    TELL CITY – A ruptured 6-inch water main under 23rd Street in Tell City tore apart tons of asphalt and an undetermined amount of the street’s base early Tuesday.

    The break was within 25 feet of a similar rupture in the fall of 2014. As happened then, the force of the water heaved up asphalt from one side of the street to the other. About half a block of the street will needed to be repaved this spring.

  • County highway chief seeks worker raises

    By STUART CASSIDY

    Staff Writer

     

    TELL CITY – Workers at the county highway garage could see a 3-percent stipend to their current hourly wages.

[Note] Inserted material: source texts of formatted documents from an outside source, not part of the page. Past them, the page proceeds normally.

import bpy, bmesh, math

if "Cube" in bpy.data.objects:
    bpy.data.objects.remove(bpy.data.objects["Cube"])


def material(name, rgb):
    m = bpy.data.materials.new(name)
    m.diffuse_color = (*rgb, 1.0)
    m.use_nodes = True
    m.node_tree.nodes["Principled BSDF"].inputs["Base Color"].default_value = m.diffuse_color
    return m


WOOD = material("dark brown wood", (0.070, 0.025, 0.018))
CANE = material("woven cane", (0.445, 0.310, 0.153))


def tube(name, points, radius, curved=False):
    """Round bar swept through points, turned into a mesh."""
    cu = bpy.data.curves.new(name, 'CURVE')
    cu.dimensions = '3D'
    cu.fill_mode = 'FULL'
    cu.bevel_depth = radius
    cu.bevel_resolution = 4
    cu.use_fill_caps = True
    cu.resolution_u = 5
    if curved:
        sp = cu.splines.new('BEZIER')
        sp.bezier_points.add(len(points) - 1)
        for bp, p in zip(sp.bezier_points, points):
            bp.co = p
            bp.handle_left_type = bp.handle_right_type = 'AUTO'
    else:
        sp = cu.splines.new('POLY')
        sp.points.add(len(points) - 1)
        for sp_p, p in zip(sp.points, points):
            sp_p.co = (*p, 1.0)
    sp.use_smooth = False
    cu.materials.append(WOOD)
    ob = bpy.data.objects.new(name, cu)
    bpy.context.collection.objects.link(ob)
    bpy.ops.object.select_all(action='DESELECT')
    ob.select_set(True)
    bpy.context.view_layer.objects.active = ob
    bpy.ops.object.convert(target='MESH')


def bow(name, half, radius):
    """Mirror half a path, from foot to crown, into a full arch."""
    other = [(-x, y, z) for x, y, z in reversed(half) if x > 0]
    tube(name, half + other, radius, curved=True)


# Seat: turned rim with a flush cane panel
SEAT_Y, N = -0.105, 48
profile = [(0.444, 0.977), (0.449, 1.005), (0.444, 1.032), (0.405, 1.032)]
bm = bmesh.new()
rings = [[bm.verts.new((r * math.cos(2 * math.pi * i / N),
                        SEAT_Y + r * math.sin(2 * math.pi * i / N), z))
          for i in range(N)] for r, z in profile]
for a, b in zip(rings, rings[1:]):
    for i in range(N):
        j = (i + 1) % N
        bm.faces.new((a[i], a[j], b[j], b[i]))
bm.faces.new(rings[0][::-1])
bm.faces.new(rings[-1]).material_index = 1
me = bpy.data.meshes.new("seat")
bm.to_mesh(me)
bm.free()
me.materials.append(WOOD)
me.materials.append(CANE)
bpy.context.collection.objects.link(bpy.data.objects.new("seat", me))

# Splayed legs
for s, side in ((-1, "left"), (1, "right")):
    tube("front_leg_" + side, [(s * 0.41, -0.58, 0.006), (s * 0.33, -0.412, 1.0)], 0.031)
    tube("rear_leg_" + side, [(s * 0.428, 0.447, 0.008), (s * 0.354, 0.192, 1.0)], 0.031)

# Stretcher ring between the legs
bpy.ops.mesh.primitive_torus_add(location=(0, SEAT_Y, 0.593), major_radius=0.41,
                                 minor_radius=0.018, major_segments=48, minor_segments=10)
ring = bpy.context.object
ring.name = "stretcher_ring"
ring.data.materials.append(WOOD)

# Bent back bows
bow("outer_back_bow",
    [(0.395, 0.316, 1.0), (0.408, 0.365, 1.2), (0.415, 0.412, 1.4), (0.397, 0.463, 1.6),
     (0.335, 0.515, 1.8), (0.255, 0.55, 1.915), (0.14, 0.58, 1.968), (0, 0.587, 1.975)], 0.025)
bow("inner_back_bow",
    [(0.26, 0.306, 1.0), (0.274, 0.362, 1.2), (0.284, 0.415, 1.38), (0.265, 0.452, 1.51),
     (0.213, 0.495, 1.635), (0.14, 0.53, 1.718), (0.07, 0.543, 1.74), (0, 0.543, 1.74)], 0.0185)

While highway personnel were excluded from raises when the county council prepared the 2017 budget, department superintendent Steve Howell was adamant in speaking up for his staff.

  • Don’t forget what’s in the root cellar

    Jeneen Wiche

    Weekend Gardener

     

    Perhaps this can be a reminder of the payoff of “putting up” the garden in spring, summer and fall: we have extended our homegrown eating pleasure into the winter months with some basic preservation methods.

    If you froze, dried, canned or otherwise preserved fresh fruits and vegetables in 2016, do not forget about them (or horde them for some unreasonable amount of time.)

  • Abolishing Obamacare rewards wealthy, punishes working families

    Guest Column by Frank Clemente and Ron Pollack

     

    Republican plans to repeal the Affordable Care Act (Obamacare) threaten the health care of 30 million Americans and would erode some rare progress made recently to reverse America’s growing economic inequality.